(Stored data entries)
Content starts

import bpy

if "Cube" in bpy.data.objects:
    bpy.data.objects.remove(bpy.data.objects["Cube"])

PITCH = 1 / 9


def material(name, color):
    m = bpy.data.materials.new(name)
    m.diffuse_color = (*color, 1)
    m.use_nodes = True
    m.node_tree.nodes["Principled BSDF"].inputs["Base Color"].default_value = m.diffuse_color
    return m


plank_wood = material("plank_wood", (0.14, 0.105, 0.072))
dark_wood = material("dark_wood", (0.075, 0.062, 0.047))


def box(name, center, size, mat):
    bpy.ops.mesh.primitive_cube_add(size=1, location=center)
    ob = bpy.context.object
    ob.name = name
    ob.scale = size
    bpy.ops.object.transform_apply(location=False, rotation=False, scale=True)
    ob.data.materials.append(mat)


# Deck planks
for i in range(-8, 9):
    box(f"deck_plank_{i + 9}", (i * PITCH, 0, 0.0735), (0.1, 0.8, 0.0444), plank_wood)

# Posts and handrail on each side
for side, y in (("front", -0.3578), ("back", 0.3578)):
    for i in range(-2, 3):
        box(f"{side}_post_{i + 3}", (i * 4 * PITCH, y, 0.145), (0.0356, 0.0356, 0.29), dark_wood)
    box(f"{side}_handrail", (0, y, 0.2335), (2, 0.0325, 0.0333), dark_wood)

Content ends
Content starts

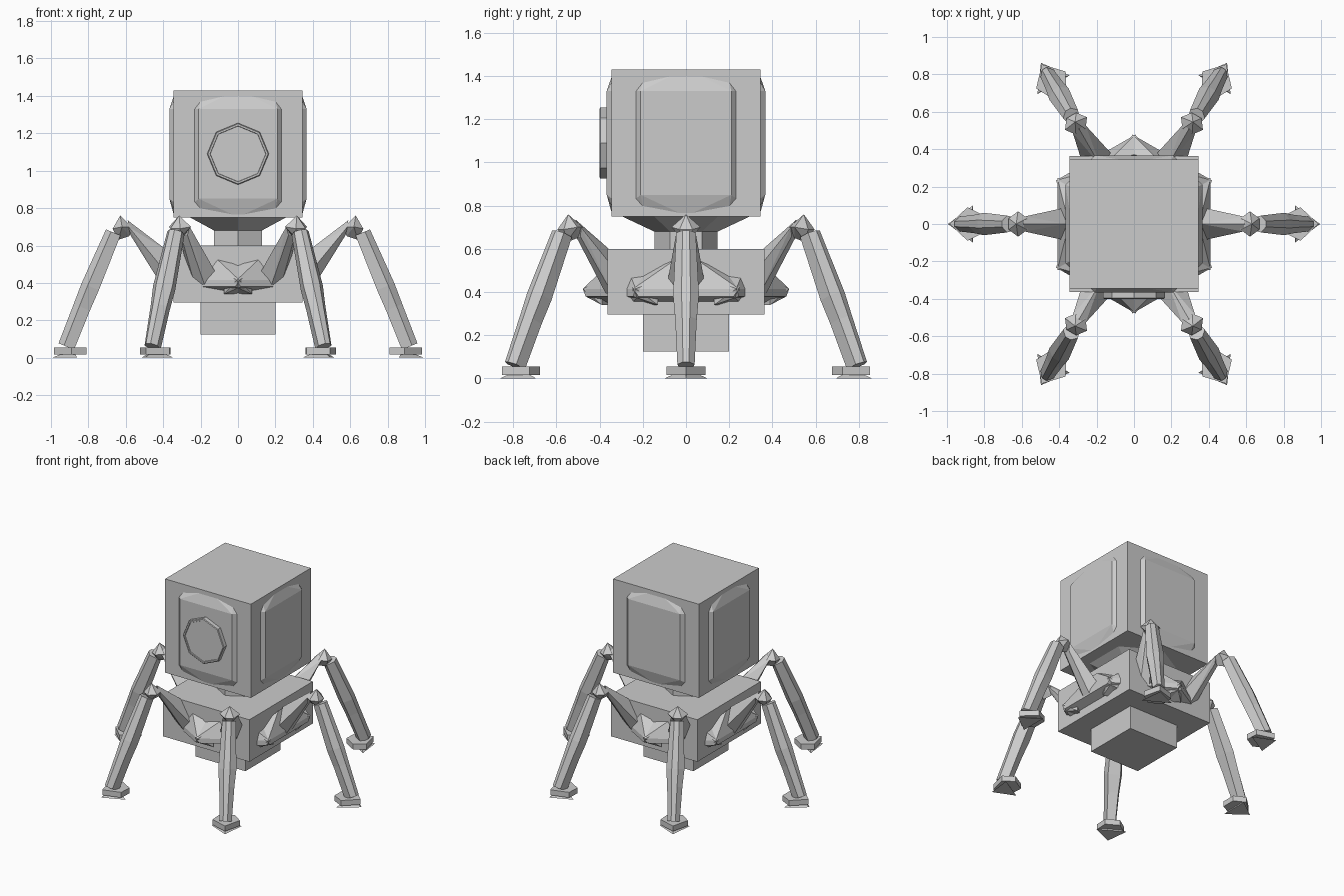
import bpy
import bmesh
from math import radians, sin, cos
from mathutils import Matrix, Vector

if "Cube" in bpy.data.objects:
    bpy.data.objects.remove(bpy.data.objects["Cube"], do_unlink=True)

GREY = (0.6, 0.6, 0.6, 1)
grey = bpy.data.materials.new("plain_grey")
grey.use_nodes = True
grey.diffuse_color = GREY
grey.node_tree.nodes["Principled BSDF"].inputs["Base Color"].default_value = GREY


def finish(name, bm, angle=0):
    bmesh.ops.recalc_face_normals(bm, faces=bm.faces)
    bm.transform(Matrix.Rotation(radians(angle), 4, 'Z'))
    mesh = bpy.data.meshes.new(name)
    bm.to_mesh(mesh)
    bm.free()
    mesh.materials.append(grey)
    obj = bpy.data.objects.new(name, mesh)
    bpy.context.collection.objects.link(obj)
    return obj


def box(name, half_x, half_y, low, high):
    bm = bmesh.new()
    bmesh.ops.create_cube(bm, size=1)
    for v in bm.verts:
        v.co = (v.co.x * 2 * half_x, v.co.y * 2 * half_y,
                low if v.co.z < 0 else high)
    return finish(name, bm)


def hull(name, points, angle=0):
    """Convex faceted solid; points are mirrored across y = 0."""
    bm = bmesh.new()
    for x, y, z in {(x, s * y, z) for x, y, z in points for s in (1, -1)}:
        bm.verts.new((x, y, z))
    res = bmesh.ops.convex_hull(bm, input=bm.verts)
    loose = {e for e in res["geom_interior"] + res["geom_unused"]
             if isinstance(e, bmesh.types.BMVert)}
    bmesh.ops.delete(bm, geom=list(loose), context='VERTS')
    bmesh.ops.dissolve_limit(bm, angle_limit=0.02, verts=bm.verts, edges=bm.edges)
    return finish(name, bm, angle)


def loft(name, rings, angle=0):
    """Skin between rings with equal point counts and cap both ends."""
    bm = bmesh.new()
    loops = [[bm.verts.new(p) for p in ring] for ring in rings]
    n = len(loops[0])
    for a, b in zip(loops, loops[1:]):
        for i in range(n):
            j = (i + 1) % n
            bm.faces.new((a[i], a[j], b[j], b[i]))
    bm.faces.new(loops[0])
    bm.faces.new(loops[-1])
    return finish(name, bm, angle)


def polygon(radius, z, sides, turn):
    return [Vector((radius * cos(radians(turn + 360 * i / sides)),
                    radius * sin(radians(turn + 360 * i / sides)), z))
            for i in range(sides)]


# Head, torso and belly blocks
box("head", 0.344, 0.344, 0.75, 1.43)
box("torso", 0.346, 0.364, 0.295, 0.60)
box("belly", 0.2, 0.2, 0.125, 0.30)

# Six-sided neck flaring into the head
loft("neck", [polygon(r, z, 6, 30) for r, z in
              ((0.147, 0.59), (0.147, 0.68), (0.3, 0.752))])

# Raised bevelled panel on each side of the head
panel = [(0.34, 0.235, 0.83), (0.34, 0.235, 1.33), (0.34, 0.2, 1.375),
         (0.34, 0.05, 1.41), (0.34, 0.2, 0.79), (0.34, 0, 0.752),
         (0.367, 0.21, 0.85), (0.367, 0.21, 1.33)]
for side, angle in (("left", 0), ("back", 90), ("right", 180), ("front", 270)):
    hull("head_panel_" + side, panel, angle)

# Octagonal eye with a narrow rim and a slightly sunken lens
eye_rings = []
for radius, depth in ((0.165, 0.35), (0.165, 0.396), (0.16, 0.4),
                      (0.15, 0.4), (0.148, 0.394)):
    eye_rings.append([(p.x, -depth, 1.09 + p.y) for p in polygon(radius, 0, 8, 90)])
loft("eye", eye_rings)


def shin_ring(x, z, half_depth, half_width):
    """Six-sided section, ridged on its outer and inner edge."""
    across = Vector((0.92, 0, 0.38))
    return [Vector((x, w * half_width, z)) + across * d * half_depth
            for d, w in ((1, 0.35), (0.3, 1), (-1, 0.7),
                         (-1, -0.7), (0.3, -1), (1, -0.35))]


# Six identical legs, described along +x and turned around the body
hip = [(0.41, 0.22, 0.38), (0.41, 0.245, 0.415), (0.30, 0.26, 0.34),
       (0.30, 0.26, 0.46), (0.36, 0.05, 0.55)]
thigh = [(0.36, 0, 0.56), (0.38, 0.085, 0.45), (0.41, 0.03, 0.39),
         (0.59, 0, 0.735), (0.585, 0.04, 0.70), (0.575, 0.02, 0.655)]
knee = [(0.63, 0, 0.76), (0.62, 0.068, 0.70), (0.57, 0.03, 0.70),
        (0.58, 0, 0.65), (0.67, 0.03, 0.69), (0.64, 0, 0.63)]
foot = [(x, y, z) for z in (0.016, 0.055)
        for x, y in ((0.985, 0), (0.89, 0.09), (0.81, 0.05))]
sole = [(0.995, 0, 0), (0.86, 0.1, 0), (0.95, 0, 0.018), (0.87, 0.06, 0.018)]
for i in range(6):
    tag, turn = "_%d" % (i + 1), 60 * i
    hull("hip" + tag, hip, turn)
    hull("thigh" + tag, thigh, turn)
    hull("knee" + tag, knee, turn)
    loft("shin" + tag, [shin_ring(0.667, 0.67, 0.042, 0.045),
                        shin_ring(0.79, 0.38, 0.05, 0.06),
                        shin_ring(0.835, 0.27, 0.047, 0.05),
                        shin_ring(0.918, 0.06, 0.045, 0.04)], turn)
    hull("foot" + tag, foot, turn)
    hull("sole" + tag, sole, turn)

Content ends
Content starts

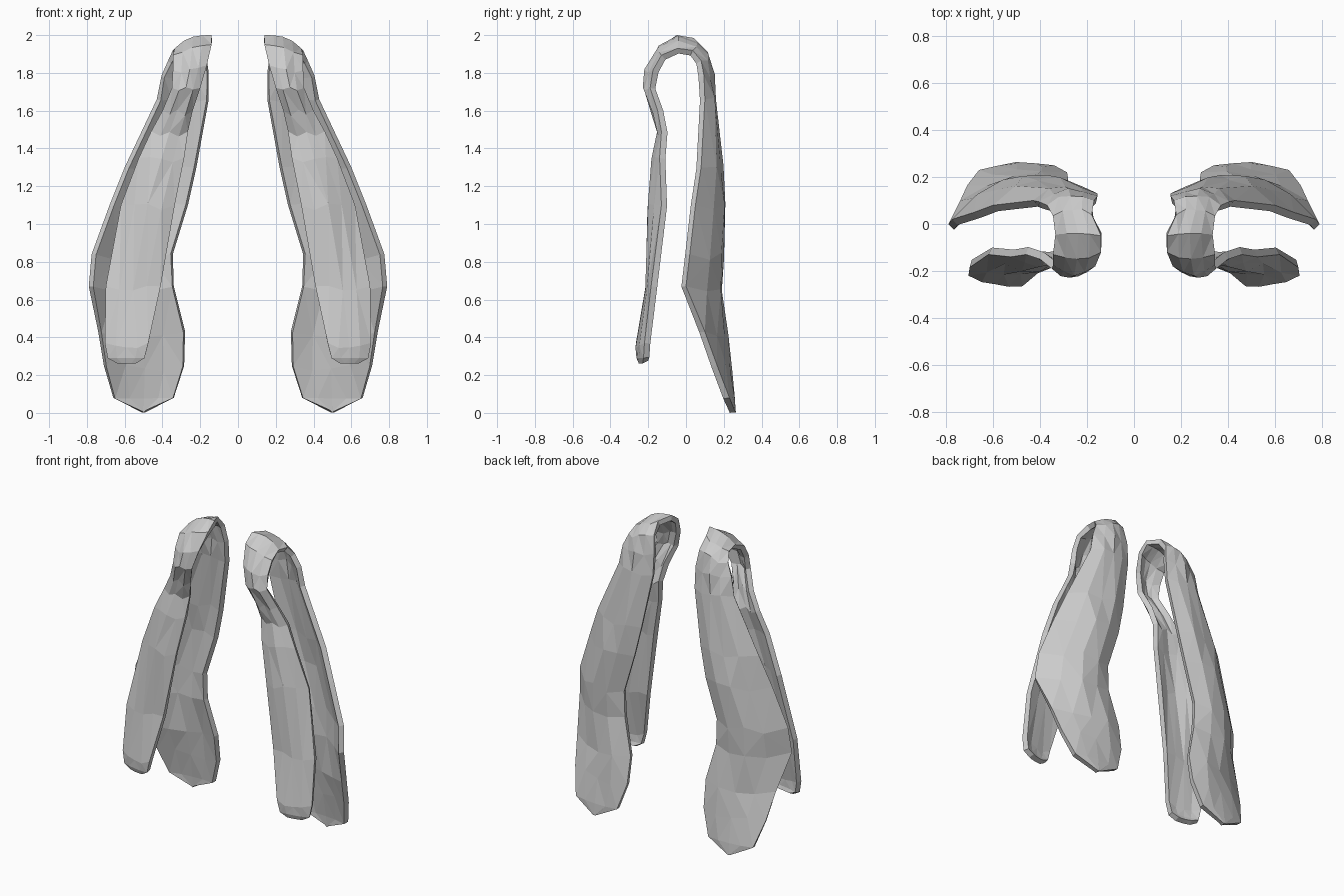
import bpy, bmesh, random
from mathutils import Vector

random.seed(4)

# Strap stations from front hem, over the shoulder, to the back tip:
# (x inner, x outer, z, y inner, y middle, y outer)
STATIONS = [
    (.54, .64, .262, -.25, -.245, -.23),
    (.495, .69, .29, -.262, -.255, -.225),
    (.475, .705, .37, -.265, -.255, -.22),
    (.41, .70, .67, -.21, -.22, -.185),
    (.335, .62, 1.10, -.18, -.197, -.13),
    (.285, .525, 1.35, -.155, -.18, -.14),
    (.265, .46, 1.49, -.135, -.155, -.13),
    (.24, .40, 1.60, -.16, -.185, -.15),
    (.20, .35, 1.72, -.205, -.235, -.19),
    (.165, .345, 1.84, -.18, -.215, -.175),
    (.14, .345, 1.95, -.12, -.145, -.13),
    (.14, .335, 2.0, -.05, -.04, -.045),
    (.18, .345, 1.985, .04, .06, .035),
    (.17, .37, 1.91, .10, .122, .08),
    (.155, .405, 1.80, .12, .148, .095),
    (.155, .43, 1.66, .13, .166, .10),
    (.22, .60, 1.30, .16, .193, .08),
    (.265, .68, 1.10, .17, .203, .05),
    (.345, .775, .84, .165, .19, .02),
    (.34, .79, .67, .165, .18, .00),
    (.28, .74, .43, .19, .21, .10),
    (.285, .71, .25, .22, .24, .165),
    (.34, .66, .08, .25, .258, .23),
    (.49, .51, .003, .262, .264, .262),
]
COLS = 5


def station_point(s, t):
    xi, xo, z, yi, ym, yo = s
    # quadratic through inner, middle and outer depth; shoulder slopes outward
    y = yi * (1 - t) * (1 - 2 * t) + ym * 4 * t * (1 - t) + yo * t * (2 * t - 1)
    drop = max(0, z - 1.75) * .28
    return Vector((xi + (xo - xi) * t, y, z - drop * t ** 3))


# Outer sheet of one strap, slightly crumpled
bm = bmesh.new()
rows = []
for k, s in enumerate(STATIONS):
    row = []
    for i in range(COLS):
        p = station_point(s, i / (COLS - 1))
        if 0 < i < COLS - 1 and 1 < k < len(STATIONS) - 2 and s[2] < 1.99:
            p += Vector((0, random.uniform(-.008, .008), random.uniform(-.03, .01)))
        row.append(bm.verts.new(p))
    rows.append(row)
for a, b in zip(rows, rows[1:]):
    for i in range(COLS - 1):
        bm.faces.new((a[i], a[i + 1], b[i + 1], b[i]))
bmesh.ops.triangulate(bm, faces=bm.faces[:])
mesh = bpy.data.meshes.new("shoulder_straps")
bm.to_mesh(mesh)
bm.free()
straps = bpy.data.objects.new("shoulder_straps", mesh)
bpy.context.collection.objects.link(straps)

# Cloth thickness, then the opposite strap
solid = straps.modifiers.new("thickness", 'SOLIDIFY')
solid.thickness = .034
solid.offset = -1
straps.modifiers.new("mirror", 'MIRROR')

Content ends

→ ASSIGNED TASK:
The result should be every line that contains "objects", copied from the entries.

→ SOLUTION TO THIS PROBLEM:
if "Cube" in bpy.data.objects:
    bpy.data.objects.remove(bpy.data.objects["Cube"])
if "Cube" in bpy.data.objects:
    bpy.data.objects.remove(bpy.data.objects["Cube"], do_unlink=True)
    obj = bpy.data.objects.new(name, mesh)
    bpy.context.collection.objects.link(obj)
straps = bpy.data.objects.new("shoulder_straps", mesh)
bpy.context.collection.objects.link(straps)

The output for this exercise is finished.